What the task requires: Nothing outside the range is wanted. Repeat exactly the lines below from the one with "middle = Vector((foot, .23, .265))" through the one with "# Ankle and four toe pads".

________________________________________

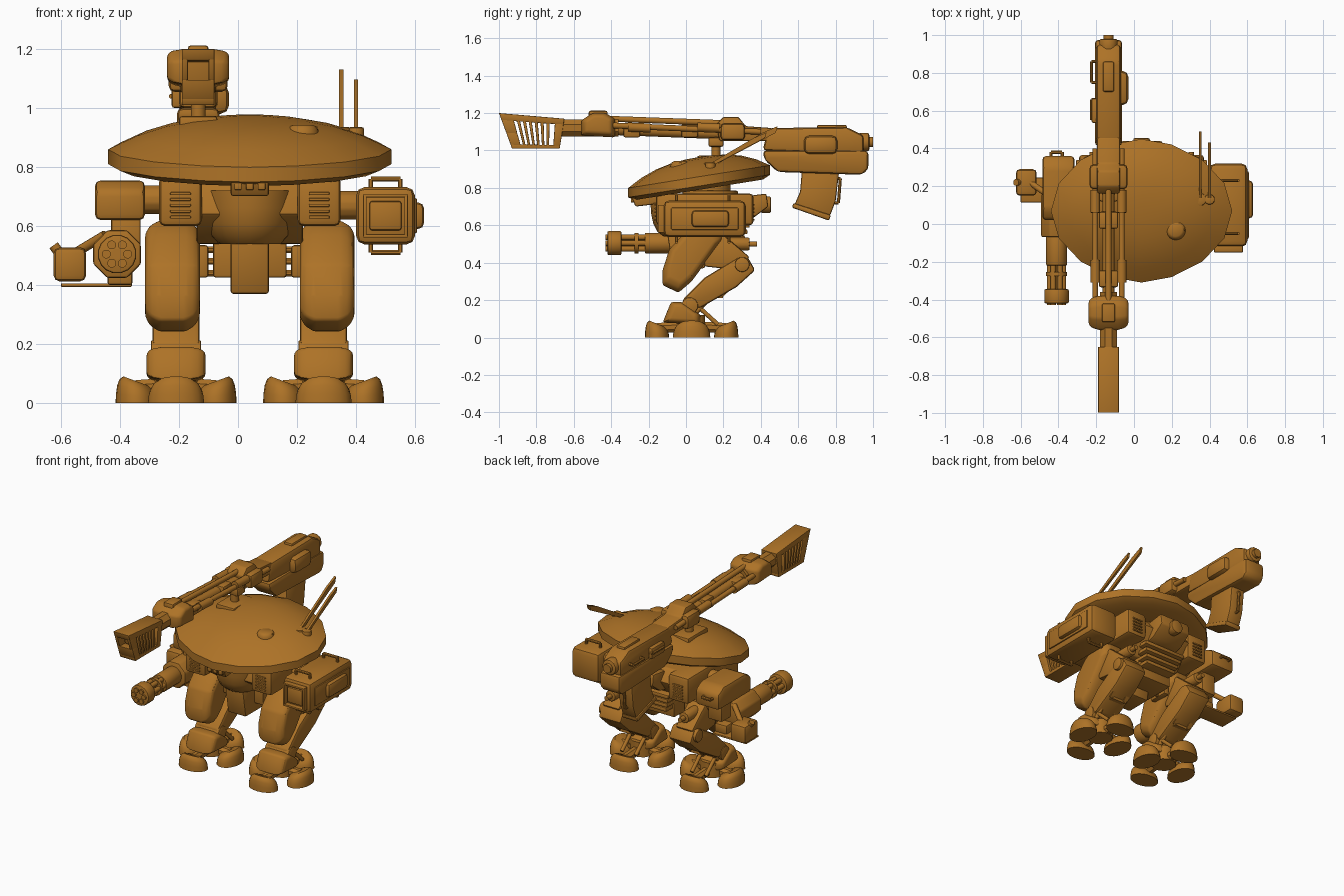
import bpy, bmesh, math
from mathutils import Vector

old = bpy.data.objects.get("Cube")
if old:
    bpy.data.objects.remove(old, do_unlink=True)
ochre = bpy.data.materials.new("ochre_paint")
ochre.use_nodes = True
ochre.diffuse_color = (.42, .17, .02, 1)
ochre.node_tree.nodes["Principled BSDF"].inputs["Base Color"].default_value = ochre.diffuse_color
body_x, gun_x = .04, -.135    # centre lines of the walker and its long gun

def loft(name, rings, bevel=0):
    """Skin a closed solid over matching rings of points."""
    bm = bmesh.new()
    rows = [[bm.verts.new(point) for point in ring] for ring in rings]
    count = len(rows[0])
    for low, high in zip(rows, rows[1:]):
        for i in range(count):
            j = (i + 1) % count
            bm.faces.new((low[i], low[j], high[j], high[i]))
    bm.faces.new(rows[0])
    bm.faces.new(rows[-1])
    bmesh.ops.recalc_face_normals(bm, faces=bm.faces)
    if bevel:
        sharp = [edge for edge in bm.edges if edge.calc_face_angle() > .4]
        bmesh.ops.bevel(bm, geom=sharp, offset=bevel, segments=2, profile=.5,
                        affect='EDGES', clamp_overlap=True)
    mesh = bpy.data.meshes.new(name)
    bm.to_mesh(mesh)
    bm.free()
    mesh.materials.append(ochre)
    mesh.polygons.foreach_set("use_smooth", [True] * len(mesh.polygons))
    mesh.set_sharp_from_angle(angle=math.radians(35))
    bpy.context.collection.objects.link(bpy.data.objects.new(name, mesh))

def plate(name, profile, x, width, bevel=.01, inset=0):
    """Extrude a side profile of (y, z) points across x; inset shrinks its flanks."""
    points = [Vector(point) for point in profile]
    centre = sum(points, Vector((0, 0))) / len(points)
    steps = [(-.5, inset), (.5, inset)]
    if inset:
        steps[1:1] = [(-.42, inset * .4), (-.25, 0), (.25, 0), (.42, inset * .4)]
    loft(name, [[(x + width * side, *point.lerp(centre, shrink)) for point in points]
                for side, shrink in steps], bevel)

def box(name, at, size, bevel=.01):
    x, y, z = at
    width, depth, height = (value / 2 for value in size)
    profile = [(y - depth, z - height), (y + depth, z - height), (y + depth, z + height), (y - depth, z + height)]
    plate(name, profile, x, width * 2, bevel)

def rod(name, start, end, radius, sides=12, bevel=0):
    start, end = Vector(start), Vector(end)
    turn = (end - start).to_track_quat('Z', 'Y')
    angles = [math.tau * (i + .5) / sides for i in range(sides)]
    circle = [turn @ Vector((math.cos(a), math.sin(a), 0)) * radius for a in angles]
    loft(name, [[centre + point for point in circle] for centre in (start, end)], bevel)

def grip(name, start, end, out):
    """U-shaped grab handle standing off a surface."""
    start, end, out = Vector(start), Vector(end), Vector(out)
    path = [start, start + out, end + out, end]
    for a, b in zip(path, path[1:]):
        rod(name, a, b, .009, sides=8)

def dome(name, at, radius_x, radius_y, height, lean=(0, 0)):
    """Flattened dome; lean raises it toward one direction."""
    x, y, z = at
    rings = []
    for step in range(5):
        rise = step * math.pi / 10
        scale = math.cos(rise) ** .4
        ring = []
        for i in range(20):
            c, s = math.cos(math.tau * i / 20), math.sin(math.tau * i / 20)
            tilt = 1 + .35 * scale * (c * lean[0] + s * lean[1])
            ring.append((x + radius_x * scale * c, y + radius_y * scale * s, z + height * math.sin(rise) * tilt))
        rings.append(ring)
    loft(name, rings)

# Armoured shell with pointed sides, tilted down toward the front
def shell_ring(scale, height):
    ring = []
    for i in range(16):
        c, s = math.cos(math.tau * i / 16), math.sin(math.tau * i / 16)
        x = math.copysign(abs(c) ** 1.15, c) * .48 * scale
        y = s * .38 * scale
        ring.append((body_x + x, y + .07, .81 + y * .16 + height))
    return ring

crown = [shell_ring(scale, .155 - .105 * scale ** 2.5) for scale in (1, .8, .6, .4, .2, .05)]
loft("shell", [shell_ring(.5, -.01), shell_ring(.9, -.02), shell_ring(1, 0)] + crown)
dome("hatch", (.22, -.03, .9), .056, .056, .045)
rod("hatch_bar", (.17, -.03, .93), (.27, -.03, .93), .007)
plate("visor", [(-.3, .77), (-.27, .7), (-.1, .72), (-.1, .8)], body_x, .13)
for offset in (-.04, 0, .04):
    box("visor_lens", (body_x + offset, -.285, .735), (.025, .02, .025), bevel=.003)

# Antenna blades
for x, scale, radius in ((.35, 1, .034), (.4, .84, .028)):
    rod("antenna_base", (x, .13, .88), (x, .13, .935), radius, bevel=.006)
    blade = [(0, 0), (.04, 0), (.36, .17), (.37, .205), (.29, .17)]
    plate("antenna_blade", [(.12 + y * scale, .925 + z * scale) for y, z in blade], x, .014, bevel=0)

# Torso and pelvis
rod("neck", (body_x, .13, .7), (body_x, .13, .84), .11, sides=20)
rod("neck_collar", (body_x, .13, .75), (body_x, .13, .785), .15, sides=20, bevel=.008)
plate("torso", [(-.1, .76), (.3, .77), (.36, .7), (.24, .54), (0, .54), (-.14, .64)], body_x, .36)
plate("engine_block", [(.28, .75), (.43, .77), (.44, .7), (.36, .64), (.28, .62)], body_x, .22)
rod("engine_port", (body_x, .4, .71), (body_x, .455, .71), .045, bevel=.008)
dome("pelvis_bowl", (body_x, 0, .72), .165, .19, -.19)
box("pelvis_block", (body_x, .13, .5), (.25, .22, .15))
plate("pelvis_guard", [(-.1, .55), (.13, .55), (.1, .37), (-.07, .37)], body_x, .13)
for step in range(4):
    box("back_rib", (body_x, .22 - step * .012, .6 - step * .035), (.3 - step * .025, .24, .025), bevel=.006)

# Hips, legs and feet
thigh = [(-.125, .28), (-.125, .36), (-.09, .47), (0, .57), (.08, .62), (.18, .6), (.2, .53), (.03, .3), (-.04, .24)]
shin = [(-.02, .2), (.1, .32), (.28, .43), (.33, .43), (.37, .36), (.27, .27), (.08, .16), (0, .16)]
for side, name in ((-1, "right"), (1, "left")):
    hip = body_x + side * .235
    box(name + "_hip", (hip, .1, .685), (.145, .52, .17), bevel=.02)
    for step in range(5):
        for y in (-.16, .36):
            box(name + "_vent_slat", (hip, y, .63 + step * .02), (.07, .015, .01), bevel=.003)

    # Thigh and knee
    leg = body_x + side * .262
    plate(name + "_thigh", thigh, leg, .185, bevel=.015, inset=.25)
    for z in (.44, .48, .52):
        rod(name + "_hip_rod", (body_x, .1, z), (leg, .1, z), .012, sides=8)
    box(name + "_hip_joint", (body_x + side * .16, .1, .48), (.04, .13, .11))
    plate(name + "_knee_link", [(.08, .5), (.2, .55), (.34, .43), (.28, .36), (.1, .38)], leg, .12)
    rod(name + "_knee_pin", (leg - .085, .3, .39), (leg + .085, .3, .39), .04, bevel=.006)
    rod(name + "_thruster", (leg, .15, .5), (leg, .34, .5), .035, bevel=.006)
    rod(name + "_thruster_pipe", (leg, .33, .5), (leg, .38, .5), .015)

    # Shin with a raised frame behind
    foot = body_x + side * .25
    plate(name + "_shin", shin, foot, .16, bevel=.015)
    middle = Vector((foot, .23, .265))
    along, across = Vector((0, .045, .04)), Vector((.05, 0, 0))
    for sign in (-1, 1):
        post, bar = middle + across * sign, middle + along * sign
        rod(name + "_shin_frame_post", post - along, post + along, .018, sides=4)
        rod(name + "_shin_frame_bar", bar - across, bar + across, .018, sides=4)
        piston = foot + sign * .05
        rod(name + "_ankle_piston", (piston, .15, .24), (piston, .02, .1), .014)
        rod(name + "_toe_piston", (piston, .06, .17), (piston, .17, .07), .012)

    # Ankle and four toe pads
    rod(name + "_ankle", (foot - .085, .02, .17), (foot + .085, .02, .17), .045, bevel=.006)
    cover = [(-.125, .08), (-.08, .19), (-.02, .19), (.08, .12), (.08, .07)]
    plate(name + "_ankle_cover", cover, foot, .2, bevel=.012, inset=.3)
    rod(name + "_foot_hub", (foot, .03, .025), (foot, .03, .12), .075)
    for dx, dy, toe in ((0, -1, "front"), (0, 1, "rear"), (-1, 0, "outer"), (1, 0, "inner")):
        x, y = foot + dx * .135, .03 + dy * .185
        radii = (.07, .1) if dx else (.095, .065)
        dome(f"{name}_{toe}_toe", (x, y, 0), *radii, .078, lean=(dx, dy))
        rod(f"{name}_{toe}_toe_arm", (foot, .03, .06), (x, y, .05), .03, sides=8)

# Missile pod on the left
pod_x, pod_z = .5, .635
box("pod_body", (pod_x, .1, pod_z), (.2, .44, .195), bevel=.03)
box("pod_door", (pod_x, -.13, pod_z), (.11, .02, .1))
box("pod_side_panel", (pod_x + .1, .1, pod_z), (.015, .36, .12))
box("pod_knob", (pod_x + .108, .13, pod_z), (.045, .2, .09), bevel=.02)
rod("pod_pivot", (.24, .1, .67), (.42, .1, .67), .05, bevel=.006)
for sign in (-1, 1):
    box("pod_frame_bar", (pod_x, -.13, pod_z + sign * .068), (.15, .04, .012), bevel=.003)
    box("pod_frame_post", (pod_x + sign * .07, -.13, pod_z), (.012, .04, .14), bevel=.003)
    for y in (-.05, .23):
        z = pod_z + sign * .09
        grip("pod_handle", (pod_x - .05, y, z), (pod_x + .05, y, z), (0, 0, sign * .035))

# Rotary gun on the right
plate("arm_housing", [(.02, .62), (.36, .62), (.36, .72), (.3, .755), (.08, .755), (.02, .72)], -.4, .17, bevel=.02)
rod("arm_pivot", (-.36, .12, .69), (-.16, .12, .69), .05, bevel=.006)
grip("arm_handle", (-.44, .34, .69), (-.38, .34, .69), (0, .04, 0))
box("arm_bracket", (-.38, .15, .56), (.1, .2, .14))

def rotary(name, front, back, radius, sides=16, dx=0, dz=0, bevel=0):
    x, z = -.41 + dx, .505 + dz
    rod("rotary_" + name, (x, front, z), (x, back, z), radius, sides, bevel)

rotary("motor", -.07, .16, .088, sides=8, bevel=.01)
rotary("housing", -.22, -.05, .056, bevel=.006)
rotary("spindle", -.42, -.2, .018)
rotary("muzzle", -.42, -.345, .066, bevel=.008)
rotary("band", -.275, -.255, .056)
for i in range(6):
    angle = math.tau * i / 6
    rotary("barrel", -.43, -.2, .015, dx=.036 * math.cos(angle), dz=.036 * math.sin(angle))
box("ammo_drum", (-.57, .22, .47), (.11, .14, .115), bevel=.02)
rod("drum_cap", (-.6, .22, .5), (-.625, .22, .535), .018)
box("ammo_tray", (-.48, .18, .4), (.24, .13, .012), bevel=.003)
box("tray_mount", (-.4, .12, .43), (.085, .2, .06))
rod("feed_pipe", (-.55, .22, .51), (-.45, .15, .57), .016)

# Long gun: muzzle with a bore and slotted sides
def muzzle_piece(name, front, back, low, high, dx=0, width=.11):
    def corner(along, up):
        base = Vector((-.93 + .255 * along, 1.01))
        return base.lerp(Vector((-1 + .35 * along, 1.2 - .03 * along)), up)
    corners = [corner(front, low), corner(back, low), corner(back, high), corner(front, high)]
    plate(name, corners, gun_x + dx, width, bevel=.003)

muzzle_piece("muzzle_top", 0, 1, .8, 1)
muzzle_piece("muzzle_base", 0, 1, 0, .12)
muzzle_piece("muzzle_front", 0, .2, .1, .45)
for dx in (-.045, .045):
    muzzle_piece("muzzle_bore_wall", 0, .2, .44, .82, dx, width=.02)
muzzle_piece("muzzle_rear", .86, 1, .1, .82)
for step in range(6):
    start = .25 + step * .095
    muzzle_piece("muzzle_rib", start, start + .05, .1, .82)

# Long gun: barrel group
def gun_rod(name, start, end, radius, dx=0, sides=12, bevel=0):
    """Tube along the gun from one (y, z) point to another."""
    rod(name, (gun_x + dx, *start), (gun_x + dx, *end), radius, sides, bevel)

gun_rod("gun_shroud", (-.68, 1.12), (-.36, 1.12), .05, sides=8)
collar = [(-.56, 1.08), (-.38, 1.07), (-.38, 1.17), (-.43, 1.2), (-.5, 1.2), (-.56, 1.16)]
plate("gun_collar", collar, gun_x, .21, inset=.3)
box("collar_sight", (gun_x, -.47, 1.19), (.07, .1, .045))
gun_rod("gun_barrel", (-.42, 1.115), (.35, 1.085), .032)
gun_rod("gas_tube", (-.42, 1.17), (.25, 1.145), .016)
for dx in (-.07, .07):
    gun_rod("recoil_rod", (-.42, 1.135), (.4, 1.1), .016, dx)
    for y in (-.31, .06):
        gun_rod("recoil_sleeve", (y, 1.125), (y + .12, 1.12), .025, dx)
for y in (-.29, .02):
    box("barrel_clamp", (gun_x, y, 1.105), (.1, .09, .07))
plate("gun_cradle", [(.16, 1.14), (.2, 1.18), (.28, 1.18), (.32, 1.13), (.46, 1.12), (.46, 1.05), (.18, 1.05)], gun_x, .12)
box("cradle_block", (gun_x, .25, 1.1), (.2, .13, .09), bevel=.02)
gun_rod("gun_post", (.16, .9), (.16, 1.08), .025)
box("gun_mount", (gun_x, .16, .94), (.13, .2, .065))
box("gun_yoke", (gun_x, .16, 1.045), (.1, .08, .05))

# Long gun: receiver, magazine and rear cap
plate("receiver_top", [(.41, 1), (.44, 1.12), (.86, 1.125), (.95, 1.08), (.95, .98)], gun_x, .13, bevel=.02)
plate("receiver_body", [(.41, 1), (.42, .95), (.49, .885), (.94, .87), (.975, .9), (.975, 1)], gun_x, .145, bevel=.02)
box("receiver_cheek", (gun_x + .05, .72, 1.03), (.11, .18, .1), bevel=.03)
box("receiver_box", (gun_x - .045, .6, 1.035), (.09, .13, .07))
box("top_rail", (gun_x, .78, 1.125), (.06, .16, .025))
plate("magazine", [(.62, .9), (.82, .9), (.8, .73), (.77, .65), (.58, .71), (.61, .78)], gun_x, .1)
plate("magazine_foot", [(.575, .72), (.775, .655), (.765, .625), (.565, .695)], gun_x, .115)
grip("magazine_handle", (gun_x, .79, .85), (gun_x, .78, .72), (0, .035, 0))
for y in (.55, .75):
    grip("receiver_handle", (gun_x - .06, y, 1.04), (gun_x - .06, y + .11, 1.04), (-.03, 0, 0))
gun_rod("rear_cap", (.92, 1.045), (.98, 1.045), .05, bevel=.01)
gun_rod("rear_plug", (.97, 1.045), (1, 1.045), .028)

________________________________________

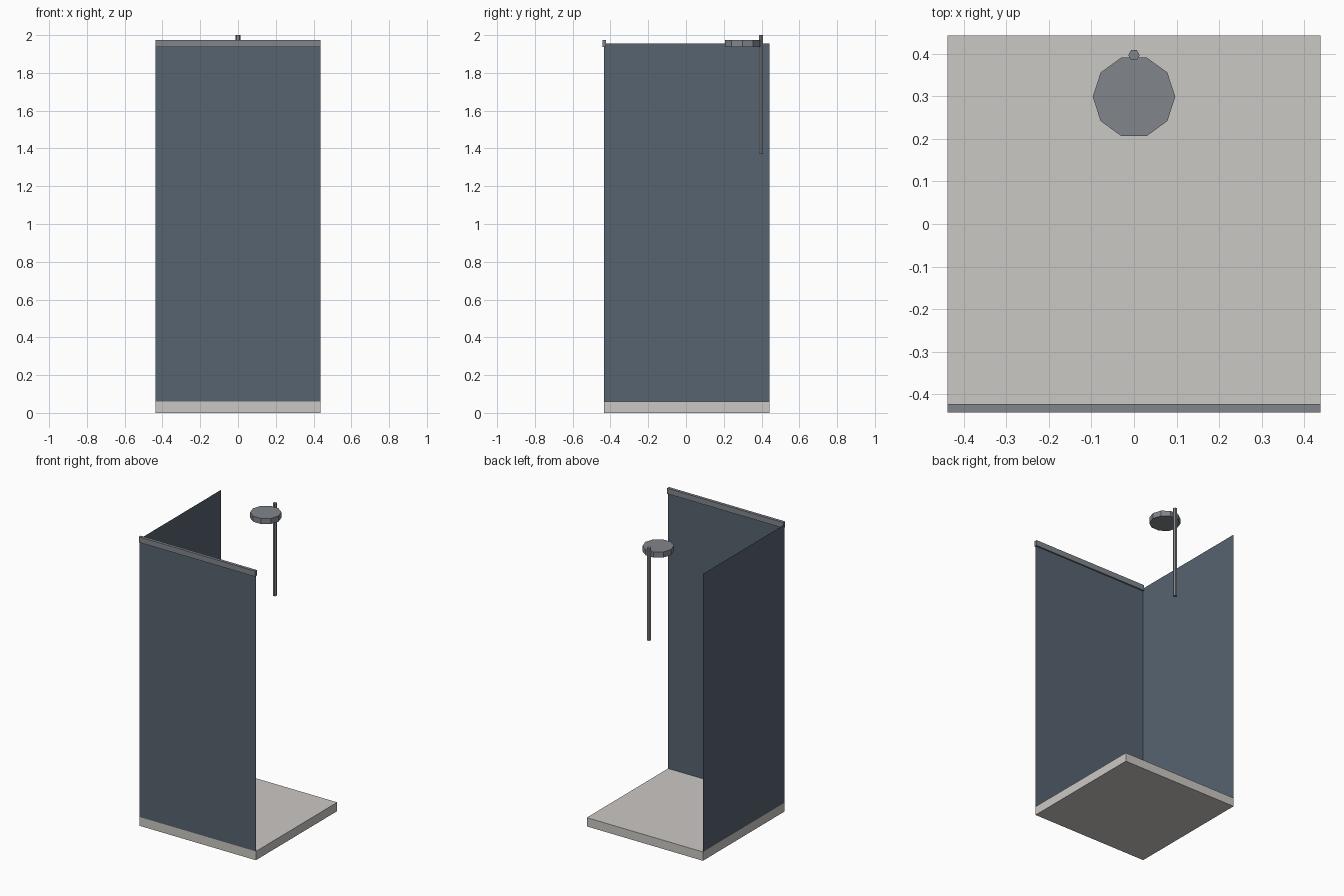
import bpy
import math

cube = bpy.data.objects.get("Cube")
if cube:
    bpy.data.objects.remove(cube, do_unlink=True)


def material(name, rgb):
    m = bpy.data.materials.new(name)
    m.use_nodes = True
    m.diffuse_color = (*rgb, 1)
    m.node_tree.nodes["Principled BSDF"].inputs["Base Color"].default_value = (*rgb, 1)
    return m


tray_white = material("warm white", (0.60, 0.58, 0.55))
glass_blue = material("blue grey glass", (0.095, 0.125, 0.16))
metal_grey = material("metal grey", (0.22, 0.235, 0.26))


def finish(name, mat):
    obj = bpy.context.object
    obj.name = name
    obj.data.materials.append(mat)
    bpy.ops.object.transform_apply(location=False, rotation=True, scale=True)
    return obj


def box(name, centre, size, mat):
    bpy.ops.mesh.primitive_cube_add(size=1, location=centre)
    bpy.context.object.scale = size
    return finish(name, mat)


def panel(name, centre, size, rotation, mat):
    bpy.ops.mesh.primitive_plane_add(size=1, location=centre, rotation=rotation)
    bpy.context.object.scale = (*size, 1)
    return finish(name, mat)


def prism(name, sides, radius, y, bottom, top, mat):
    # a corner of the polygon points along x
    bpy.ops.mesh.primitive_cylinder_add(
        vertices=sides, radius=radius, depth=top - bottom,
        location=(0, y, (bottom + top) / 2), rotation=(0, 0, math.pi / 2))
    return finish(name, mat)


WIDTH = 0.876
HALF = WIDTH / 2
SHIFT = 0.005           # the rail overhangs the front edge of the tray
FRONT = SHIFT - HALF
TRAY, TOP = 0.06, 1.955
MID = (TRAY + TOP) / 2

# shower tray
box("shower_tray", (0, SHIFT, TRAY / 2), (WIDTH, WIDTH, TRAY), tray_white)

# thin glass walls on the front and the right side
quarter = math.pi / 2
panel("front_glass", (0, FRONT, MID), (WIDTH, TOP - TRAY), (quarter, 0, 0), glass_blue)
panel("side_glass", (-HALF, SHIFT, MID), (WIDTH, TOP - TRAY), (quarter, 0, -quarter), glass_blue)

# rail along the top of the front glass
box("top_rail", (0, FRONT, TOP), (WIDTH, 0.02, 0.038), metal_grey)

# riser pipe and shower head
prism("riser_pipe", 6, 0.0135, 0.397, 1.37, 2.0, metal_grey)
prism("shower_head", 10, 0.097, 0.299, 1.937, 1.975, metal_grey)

________________________________________

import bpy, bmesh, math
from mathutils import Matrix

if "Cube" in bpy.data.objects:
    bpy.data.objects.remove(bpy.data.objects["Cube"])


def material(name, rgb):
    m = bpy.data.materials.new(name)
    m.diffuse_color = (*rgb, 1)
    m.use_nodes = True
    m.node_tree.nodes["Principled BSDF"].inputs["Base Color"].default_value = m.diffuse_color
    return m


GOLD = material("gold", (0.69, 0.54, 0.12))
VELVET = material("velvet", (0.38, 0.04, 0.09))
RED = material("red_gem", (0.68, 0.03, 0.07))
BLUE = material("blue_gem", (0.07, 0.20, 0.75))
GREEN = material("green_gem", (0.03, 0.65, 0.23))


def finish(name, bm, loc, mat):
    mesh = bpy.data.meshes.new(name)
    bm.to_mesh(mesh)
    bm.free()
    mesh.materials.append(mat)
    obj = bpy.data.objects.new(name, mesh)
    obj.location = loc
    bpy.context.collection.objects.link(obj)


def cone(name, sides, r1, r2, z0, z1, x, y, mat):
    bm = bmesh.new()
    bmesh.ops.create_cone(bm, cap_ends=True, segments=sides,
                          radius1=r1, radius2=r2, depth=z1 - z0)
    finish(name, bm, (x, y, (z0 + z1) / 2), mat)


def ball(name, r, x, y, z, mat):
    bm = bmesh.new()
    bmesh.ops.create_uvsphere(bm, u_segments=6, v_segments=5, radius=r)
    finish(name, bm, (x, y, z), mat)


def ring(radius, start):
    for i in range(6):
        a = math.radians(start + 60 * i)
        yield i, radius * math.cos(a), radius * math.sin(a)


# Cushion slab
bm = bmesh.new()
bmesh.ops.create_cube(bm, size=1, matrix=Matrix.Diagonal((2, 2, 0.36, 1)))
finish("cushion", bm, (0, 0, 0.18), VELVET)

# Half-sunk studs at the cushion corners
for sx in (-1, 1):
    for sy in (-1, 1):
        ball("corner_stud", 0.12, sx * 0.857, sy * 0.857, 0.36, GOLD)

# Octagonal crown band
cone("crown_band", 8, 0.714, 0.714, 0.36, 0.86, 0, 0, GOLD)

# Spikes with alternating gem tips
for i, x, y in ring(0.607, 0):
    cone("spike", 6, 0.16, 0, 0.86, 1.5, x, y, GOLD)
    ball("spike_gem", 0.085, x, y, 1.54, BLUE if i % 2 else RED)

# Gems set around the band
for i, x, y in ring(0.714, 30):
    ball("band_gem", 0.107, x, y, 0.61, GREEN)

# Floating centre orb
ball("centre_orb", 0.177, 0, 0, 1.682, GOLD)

________________________________________

Solution to the exercise:
    middle = Vector((foot, .23, .265))
    along, across = Vector((0, .045, .04)), Vector((.05, 0, 0))
    for sign in (-1, 1):
        post, bar = middle + across * sign, middle + along * sign
        rod(name + "_shin_frame_post", post - along, post + along, .018, sides=4)
        rod(name + "_shin_frame_bar", bar - across, bar + across, .018, sides=4)
        piston = foot + sign * .05
        rod(name + "_ankle_piston", (piston, .15, .24), (piston, .02, .1), .014)
        rod(name + "_toe_piston", (piston, .06, .17), (piston, .17, .07), .012)

    # Ankle and four toe pads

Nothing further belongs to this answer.